ENTRIES PROVIDED below:

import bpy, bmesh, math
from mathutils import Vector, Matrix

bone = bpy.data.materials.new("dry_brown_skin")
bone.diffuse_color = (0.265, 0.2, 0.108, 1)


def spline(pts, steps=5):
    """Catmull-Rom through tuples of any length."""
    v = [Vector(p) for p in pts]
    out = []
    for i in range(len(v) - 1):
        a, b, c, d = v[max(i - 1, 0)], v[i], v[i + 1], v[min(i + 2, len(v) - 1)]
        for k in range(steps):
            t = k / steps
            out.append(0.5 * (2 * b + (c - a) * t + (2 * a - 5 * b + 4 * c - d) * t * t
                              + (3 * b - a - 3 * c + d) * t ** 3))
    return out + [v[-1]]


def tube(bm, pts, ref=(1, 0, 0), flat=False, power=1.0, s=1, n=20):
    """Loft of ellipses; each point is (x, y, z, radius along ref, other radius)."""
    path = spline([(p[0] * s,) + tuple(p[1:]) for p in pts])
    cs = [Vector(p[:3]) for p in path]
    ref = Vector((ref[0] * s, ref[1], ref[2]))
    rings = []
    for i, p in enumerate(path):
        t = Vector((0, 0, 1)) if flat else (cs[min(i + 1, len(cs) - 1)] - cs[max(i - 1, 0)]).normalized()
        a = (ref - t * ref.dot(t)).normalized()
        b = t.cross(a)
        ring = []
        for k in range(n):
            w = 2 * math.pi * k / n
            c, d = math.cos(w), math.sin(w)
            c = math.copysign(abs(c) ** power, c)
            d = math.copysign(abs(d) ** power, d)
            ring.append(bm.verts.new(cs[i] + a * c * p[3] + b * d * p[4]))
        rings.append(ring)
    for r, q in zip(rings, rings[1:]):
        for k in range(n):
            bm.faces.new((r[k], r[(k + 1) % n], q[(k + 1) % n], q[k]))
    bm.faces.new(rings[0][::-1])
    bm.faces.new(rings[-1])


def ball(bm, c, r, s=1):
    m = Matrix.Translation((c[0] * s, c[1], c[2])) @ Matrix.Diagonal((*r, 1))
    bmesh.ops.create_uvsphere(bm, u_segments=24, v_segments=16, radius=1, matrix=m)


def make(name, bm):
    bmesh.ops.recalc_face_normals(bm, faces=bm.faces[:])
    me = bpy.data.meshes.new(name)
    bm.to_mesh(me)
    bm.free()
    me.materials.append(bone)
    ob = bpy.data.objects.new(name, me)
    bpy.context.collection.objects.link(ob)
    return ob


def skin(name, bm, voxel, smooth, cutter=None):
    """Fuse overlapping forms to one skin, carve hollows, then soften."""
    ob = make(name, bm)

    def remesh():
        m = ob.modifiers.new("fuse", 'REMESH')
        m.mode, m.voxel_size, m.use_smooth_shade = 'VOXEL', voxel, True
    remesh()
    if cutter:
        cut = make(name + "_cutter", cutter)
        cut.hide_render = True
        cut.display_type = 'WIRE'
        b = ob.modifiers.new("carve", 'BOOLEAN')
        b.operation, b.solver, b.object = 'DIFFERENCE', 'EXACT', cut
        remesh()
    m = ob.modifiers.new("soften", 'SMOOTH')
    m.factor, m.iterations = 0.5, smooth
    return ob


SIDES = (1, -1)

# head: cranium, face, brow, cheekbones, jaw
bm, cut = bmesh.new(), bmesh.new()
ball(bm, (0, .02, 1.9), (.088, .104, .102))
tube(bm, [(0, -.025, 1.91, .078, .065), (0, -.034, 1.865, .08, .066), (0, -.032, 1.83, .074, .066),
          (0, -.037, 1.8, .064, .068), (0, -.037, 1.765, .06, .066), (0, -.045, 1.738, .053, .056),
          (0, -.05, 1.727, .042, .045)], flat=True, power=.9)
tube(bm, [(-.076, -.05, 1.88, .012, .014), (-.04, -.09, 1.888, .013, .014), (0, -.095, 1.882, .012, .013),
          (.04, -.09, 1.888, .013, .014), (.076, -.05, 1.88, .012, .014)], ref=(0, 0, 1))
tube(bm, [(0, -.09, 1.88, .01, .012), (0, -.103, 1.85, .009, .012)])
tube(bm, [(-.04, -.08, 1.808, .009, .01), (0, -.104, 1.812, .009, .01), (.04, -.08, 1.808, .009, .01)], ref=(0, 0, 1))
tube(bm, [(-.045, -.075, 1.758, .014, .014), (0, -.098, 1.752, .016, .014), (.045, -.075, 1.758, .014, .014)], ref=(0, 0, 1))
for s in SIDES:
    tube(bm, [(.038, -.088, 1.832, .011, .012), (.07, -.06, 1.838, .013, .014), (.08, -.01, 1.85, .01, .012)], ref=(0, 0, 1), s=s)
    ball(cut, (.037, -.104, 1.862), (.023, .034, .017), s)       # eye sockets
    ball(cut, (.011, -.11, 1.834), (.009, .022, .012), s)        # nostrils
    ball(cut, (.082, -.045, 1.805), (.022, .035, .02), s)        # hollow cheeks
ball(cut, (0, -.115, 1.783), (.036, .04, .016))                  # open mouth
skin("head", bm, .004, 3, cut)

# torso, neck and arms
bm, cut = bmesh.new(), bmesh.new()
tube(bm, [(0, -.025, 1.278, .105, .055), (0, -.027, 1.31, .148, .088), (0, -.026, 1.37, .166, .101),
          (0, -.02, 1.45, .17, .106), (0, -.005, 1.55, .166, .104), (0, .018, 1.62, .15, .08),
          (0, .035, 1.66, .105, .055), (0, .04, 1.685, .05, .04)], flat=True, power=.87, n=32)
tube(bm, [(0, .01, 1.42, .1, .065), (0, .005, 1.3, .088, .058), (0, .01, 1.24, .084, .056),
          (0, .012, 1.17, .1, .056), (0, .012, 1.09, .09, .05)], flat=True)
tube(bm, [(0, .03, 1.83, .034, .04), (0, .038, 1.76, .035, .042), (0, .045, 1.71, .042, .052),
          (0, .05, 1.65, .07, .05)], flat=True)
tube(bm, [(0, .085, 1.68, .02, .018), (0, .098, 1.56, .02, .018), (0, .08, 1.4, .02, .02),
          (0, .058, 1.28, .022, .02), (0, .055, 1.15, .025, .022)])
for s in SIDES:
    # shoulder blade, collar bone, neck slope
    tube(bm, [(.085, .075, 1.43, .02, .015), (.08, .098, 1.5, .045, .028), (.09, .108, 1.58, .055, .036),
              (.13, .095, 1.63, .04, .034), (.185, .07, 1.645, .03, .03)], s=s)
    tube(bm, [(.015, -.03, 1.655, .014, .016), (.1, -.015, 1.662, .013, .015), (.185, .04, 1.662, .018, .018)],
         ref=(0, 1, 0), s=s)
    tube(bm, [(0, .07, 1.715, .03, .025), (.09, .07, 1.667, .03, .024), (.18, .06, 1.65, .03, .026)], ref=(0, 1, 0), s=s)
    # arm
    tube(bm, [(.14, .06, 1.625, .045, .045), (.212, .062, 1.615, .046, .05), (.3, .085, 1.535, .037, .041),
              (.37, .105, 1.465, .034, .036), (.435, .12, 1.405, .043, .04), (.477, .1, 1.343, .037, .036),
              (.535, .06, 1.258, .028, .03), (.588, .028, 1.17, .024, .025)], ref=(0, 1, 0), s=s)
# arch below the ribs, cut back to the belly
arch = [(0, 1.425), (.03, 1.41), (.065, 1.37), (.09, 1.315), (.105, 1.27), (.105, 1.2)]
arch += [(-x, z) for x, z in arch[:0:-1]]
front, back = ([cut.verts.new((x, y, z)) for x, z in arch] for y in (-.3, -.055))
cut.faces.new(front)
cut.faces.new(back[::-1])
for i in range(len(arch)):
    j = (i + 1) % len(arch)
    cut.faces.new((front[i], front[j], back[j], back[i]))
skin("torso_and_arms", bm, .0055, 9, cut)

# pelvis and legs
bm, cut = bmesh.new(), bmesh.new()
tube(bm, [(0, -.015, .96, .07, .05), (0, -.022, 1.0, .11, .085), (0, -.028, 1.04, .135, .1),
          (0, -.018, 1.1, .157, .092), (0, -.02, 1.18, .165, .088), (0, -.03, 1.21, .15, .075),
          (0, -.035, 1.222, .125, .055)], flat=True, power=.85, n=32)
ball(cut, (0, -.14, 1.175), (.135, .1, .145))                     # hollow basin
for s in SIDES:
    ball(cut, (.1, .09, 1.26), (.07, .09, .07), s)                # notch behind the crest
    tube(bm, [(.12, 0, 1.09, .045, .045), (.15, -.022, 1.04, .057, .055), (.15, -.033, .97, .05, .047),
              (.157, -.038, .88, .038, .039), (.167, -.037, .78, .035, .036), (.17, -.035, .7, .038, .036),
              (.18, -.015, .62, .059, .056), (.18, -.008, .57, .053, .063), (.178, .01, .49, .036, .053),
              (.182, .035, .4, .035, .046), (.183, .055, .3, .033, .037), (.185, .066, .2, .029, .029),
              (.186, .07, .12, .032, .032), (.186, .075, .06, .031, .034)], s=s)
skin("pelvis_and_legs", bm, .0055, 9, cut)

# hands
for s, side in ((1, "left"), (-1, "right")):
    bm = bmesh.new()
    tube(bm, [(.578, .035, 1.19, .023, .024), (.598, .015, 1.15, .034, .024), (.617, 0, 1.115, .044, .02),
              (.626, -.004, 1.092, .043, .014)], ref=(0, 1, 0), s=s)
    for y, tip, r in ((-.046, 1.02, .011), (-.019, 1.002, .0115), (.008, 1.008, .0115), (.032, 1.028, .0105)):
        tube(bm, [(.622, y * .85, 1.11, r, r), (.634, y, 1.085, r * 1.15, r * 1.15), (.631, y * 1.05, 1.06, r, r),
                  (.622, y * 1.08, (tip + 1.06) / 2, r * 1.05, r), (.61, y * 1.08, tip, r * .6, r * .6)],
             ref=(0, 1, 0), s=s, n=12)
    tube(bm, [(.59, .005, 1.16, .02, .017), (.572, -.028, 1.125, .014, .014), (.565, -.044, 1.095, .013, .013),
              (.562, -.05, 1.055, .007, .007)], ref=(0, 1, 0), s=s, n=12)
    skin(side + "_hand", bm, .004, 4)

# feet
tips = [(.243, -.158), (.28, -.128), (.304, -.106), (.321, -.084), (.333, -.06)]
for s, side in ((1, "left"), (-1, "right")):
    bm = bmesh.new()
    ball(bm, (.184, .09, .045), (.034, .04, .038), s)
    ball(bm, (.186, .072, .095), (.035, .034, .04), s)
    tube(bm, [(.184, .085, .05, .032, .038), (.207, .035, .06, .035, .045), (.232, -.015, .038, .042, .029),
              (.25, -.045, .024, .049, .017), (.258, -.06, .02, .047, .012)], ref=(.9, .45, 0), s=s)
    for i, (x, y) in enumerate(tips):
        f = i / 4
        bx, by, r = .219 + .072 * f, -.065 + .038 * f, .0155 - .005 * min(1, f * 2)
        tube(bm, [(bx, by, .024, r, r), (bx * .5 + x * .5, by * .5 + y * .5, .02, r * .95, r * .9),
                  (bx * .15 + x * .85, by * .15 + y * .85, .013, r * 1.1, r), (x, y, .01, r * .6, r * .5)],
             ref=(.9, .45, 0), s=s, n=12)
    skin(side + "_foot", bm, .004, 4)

End of ENTRIES PROVIDED.

### ACTIVITY
What are the lines above that hold the string "front"? Copy them.

### RESULT OF THIS EXERCISE
front, back = ([cut.verts.new((x, y, z)) for x, z in arch] for y in (-.3, -.055))
cut.faces.new(front)
    cut.faces.new((front[i], front[j], back[j], back[i]))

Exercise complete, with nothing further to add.